The tournament was moved to the winter months because of scorching summer temperatures – the average high in Doha in the second half of November is around 28 degrees Celsius (82 degrees Fahrenheit), which is much better than in July, when the World Cup would normally conclude, when the average high temperature is about 42 degrees Celsius (106 degrees Fahrenheit).
Even in winter the heat is energy sapping if you come from a colder clime. Walk too far, too quickly and you’ll soon find yourself drenched in sweat and in need of hydration.
Shade is king and tournament staff, dotted around Doha, are very quick to advise you to stay out of direct sunlight.
The heat tends to die down a little, though not much, in the evenings, though the nights humid and sticky.
Fortunately, Doha is fully equipped with air conditioning inside stadiums and the white wall architecture will also help deflect some of the heat’s intensity.

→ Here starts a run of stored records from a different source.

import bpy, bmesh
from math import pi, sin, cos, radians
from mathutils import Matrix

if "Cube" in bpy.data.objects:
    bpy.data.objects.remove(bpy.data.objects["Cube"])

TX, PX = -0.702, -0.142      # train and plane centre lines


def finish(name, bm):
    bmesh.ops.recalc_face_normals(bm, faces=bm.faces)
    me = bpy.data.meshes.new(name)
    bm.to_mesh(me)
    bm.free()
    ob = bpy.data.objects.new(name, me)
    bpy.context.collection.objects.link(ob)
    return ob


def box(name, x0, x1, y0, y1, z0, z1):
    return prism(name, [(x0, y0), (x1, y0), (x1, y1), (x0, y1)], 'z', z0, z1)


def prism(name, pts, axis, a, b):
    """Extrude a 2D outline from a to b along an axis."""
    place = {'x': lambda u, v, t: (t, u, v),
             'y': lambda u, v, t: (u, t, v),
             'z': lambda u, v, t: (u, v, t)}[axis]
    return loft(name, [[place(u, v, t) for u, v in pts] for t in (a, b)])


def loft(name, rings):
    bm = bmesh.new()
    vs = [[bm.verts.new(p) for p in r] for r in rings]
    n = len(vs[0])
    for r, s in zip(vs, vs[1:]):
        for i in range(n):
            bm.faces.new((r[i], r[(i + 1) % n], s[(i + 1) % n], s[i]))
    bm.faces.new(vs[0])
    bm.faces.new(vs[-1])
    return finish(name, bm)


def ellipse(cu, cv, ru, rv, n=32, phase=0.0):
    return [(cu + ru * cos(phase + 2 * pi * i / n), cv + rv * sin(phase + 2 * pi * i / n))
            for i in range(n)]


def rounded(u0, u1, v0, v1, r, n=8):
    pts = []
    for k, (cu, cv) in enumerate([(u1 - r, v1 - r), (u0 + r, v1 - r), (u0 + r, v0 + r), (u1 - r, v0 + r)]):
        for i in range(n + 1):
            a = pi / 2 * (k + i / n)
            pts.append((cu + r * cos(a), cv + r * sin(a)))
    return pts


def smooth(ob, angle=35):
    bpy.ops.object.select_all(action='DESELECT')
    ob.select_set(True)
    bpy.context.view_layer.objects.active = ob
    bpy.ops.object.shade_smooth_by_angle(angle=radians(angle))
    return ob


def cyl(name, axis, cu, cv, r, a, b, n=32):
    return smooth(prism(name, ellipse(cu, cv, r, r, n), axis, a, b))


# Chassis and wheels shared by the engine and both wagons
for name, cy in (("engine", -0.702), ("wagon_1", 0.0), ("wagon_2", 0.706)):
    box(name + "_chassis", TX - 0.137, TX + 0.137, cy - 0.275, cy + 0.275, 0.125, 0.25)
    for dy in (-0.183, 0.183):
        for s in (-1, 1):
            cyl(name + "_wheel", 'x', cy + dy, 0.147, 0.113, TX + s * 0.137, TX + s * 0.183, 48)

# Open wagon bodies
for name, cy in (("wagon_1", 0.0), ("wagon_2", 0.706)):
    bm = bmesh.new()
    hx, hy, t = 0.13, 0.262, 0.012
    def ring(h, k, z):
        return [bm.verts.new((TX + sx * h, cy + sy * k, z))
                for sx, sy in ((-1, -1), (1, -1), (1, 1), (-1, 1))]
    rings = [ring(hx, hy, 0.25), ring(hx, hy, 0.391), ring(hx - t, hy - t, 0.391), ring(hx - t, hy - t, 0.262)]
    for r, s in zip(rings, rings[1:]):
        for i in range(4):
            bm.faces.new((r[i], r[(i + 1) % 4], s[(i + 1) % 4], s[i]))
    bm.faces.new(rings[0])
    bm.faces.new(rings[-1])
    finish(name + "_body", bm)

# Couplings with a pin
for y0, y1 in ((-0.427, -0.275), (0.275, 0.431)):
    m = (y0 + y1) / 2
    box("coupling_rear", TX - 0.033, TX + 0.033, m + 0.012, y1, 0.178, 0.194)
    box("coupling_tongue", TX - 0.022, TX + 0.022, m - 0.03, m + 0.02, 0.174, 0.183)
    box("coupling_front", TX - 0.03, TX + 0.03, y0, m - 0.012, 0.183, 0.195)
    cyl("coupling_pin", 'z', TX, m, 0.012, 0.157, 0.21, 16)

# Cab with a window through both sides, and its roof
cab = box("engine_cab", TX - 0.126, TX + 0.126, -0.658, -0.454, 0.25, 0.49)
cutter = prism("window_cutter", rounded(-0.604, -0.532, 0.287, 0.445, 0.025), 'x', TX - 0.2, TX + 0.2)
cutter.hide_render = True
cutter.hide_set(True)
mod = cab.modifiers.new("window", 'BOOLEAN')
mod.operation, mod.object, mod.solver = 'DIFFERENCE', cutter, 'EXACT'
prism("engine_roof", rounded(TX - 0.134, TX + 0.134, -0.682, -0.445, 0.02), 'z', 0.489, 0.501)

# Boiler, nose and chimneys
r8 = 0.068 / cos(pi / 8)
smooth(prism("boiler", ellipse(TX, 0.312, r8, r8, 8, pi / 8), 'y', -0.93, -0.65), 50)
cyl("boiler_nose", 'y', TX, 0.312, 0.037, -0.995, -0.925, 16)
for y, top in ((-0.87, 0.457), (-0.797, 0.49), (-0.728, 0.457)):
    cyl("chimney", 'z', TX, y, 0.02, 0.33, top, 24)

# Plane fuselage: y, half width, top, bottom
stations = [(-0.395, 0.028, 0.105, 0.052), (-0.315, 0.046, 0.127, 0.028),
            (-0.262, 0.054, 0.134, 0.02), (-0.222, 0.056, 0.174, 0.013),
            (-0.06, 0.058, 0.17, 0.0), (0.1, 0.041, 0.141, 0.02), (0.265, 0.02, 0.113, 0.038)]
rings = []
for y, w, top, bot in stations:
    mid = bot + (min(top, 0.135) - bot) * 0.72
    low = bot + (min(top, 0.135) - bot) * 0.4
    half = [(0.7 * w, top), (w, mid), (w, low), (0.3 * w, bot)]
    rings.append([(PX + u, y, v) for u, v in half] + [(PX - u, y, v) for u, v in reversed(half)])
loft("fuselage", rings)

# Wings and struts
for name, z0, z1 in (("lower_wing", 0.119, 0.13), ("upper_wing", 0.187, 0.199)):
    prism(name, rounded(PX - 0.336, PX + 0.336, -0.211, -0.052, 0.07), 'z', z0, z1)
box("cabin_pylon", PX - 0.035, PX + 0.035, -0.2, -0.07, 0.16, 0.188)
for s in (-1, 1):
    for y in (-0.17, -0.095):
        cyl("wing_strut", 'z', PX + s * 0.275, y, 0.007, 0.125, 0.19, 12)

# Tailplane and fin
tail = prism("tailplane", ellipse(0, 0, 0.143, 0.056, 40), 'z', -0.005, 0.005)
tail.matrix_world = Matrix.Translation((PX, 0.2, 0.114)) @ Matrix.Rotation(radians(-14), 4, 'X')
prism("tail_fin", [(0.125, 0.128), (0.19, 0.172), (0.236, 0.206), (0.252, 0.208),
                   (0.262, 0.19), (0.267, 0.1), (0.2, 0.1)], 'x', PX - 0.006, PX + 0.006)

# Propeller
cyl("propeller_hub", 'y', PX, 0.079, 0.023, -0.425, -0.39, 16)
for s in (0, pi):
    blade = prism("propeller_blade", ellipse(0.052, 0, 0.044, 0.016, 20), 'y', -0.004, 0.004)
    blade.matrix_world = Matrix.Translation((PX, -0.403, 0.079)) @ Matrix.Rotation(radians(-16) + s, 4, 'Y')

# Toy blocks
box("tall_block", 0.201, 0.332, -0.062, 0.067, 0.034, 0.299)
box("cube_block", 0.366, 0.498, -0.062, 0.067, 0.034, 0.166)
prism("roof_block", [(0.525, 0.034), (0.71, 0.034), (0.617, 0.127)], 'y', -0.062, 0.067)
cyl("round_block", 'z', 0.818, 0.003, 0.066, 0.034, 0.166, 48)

With just two days to go until the first match, the nation is putting the final touches to its preparations as it braces itself for a World Cup like no other.